■ What is needed:
Leave out the pictures and copy each record below exactly.

[Source data]
┄┄┄┄┄┄┄┄┄┄

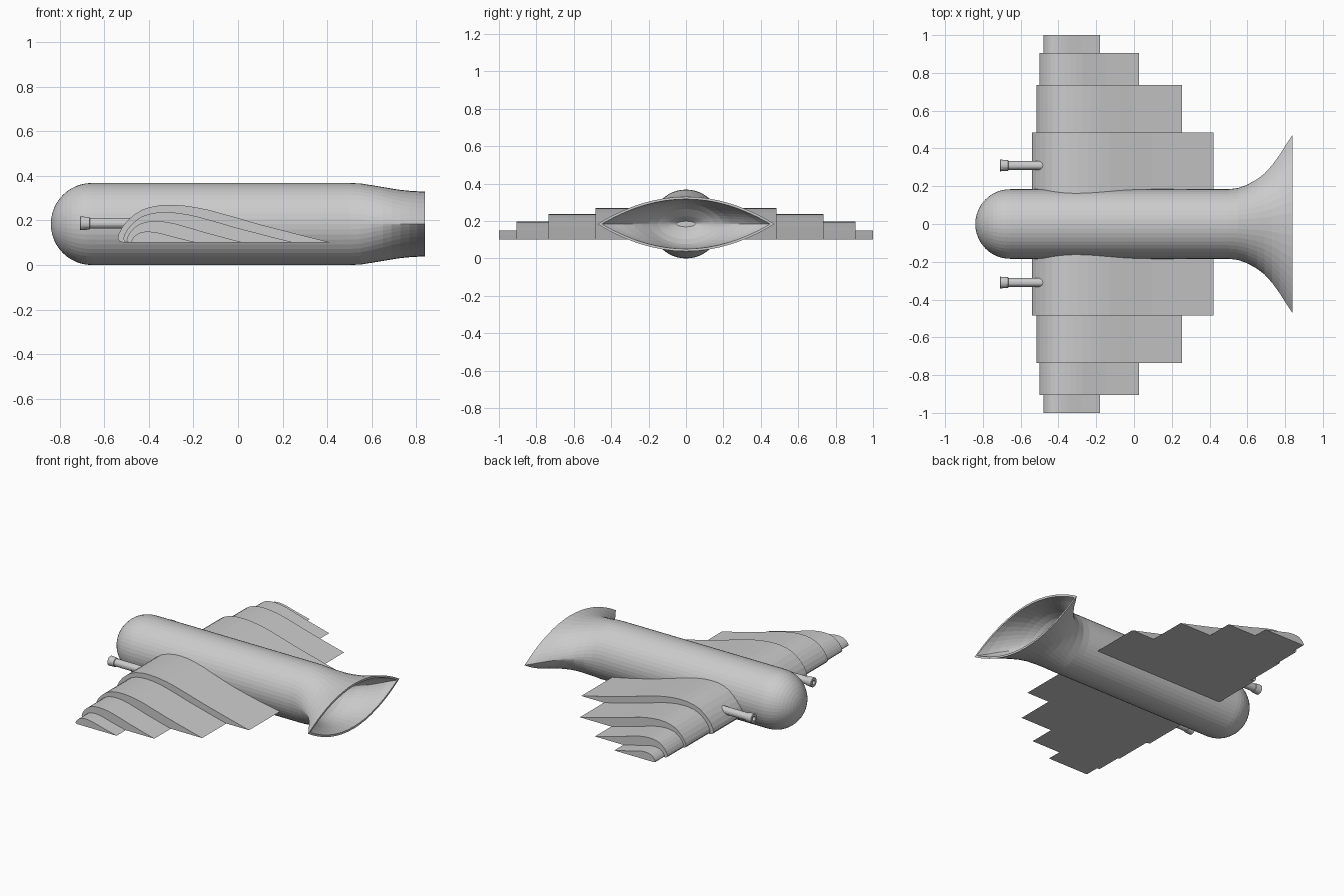
import bpy, bmesh, math

if "Cube" in bpy.data.objects:
    bpy.data.objects.remove(bpy.data.objects["Cube"])

grey = bpy.data.materials.new("light grey")
grey.diffuse_color = (0.6, 0.6, 0.6, 1)
grey.use_nodes = True
grey.node_tree.nodes["Principled BSDF"].inputs["Base Color"].default_value = grey.diffuse_color

R, ZC, SIDES = 0.184, 0.184, 48


def finish(name, bm):
    bmesh.ops.recalc_face_normals(bm, faces=bm.faces)
    me = bpy.data.meshes.new(name)
    bm.to_mesh(me)
    bm.free()
    me.materials.append(grey)
    ob = bpy.data.objects.new(name, me)
    bpy.context.collection.objects.link(ob)
    return ob


def loft(name, sections, y0, zc, sides):
    """Skin closed rings along x; section = (x, half width, half height, pointedness)."""
    bm = bmesh.new()
    rings = []
    for x, w, h, p in sections:
        ring = []
        for i in range(sides):
            t = 2 * math.pi * i / sides
            s = math.sin(t)
            z = h * math.copysign(abs(s) ** p, s)
            ring.append(bm.verts.new((x, y0 + w * math.cos(t), zc + z)))
        rings.append(ring)
    for a, b in zip(rings, rings[1:]):
        for i in range(sides):
            j = (i + 1) % sides
            bm.faces.new((a[i], a[j], b[j], b[i]))
    bm.faces.new(rings[0])
    bm.faces.new(rings[-1])
    return finish(name, bm)


# Fuselage: round nose, straight tube, flared lens-shaped tail with a hollow
body = []
for i in range(13):
    a = math.radians(1 + 89 * i / 12)
    body.append((-0.84 + R * (1 - math.cos(a)), R * math.sin(a), R * math.sin(a), 1))
body += [(0.50, R, R, 1),
         (0.55, 0.190, 0.182, 1.03), (0.60, 0.208, 0.174, 1.15),
         (0.65, 0.236, 0.166, 1.32), (0.69, 0.266, 0.159, 1.5),
         (0.73, 0.310, 0.153, 1.68), (0.77, 0.365, 0.149, 1.83),
         (0.805, 0.420, 0.147, 1.94), (0.84, 0.473, 0.146, 2)]
body += [(0.84, 0.450, 0.133, 2),
         (0.805, 0.400, 0.132, 1.94), (0.77, 0.342, 0.131, 1.83),
         (0.73, 0.285, 0.129, 1.68), (0.69, 0.240, 0.122, 1.5),
         (0.65, 0.198, 0.108, 1.32), (0.61, 0.150, 0.08, 1.15),
         (0.57, 0.095, 0.04, 1.05), (0.54, 0.05, 0.015, 1)]
loft("fuselage", body, 0, ZC, SIDES)

# Wings: stepped slabs of one flat-bottomed airfoil
airfoil = [(0.03, 0), (0.008, 0.04), (0, 0.12), (0.006, 0.25), (0.022, 0.42),
           (0.045, 0.58), (0.075, 0.73), (0.11, 0.86), (0.15, 0.94), (0.20, 0.99),
           (0.25, 1.0), (0.31, 0.98), (0.37, 0.93), (0.43, 0.86), (0.50, 0.75),
           (0.57, 0.64), (0.66, 0.49), (0.77, 0.33), (0.88, 0.17), (1, 0)]
BOTTOM = 0.10
steps = [("inner", 0.10, 0.485, -0.54, 0.42, 0.27),
         ("middle", 0.485, 0.735, -0.515, 0.255, 0.237),
         ("outer", 0.735, 0.905, -0.50, 0.027, 0.197),
         ("tip", 0.905, 1.0, -0.478, -0.18, 0.15)]
for side, s in (("left", -1), ("right", 1)):
    for part, y0, y1, x0, x1, top in steps:
        bm = bmesh.new()
        f = bm.faces.new([bm.verts.new((x0 + u * (x1 - x0), s * y0,
                                        BOTTOM + v * (top - BOTTOM)))
                          for u, v in airfoil])
        ext = bmesh.ops.extrude_face_region(bm, geom=[f], use_keep_orig=True)
        moved = [g for g in ext["geom"] if isinstance(g, bmesh.types.BMVert)]
        bmesh.ops.translate(bm, verts=moved, vec=(0, s * (y1 - y0), 0))
        finish(f"{side}_wing_{part}", bm)

    # Gun: thin barrel with a thicker muzzle and shallow bore
    gun = [(-0.46, 0.024), (-0.665, 0.024), (-0.667, 0.028), (-0.708, 0.031),
           (-0.71, 0.029), (-0.71, 0.014), (-0.68, 0.012)]
    loft(f"{side}_gun", [(x, r, r, 1) for x, r in gun], s * 0.31, 0.187, 20)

┄┄┄┄┄┄┄┄┄┄

■ Result of this exercise:
import bpy, bmesh, math

if "Cube" in bpy.data.objects:
    bpy.data.objects.remove(bpy.data.objects["Cube"])

grey = bpy.data.materials.new("light grey")
grey.diffuse_color = (0.6, 0.6, 0.6, 1)
grey.use_nodes = True
grey.node_tree.nodes["Principled BSDF"].inputs["Base Color"].default_value = grey.diffuse_color

R, ZC, SIDES = 0.184, 0.184, 48


def finish(name, bm):
    bmesh.ops.recalc_face_normals(bm, faces=bm.faces)
    me = bpy.data.meshes.new(name)
    bm.to_mesh(me)
    bm.free()
    me.materials.append(grey)
    ob = bpy.data.objects.new(name, me)
    bpy.context.collection.objects.link(ob)
    return ob


def loft(name, sections, y0, zc, sides):
    """Skin closed rings along x; section = (x, half width, half height, pointedness)."""
    bm = bmesh.new()
    rings = []
    for x, w, h, p in sections:
        ring = []
        for i in range(sides):
            t = 2 * math.pi * i / sides
            s = math.sin(t)
            z = h * math.copysign(abs(s) ** p, s)
            ring.append(bm.verts.new((x, y0 + w * math.cos(t), zc + z)))
        rings.append(ring)
    for a, b in zip(rings, rings[1:]):
        for i in range(sides):
            j = (i + 1) % sides
            bm.faces.new((a[i], a[j], b[j], b[i]))
    bm.faces.new(rings[0])
    bm.faces.new(rings[-1])
    return finish(name, bm)


# Fuselage: round nose, straight tube, flared lens-shaped tail with a hollow
body = []
for i in range(13):
    a = math.radians(1 + 89 * i / 12)
    body.append((-0.84 + R * (1 - math.cos(a)), R * math.sin(a), R * math.sin(a), 1))
body += [(0.50, R, R, 1),
         (0.55, 0.190, 0.182, 1.03), (0.60, 0.208, 0.174, 1.15),
         (0.65, 0.236, 0.166, 1.32), (0.69, 0.266, 0.159, 1.5),
         (0.73, 0.310, 0.153, 1.68), (0.77, 0.365, 0.149, 1.83),
         (0.805, 0.420, 0.147, 1.94), (0.84, 0.473, 0.146, 2)]
body += [(0.84, 0.450, 0.133, 2),
         (0.805, 0.400, 0.132, 1.94), (0.77, 0.342, 0.131, 1.83),
         (0.73, 0.285, 0.129, 1.68), (0.69, 0.240, 0.122, 1.5),
         (0.65, 0.198, 0.108, 1.32), (0.61, 0.150, 0.08, 1.15),
         (0.57, 0.095, 0.04, 1.05), (0.54, 0.05, 0.015, 1)]
loft("fuselage", body, 0, ZC, SIDES)

# Wings: stepped slabs of one flat-bottomed airfoil
airfoil = [(0.03, 0), (0.008, 0.04), (0, 0.12), (0.006, 0.25), (0.022, 0.42),
           (0.045, 0.58), (0.075, 0.73), (0.11, 0.86), (0.15, 0.94), (0.20, 0.99),
           (0.25, 1.0), (0.31, 0.98), (0.37, 0.93), (0.43, 0.86), (0.50, 0.75),
           (0.57, 0.64), (0.66, 0.49), (0.77, 0.33), (0.88, 0.17), (1, 0)]
BOTTOM = 0.10
steps = [("inner", 0.10, 0.485, -0.54, 0.42, 0.27),
         ("middle", 0.485, 0.735, -0.515, 0.255, 0.237),
         ("outer", 0.735, 0.905, -0.50, 0.027, 0.197),
         ("tip", 0.905, 1.0, -0.478, -0.18, 0.15)]
for side, s in (("left", -1), ("right", 1)):
    for part, y0, y1, x0, x1, top in steps:
        bm = bmesh.new()
        f = bm.faces.new([bm.verts.new((x0 + u * (x1 - x0), s * y0,
                                        BOTTOM + v * (top - BOTTOM)))
                          for u, v in airfoil])
        ext = bmesh.ops.extrude_face_region(bm, geom=[f], use_keep_orig=True)
        moved = [g for g in ext["geom"] if isinstance(g, bmesh.types.BMVert)]
        bmesh.ops.translate(bm, verts=moved, vec=(0, s * (y1 - y0), 0))
        finish(f"{side}_wing_{part}", bm)

    # Gun: thin barrel with a thicker muzzle and shallow bore
    gun = [(-0.46, 0.024), (-0.665, 0.024), (-0.667, 0.028), (-0.708, 0.031),
           (-0.71, 0.029), (-0.71, 0.014), (-0.68, 0.012)]
    loft(f"{side}_gun", [(x, r, r, 1) for x, r in gun], s * 0.31, 0.187, 20)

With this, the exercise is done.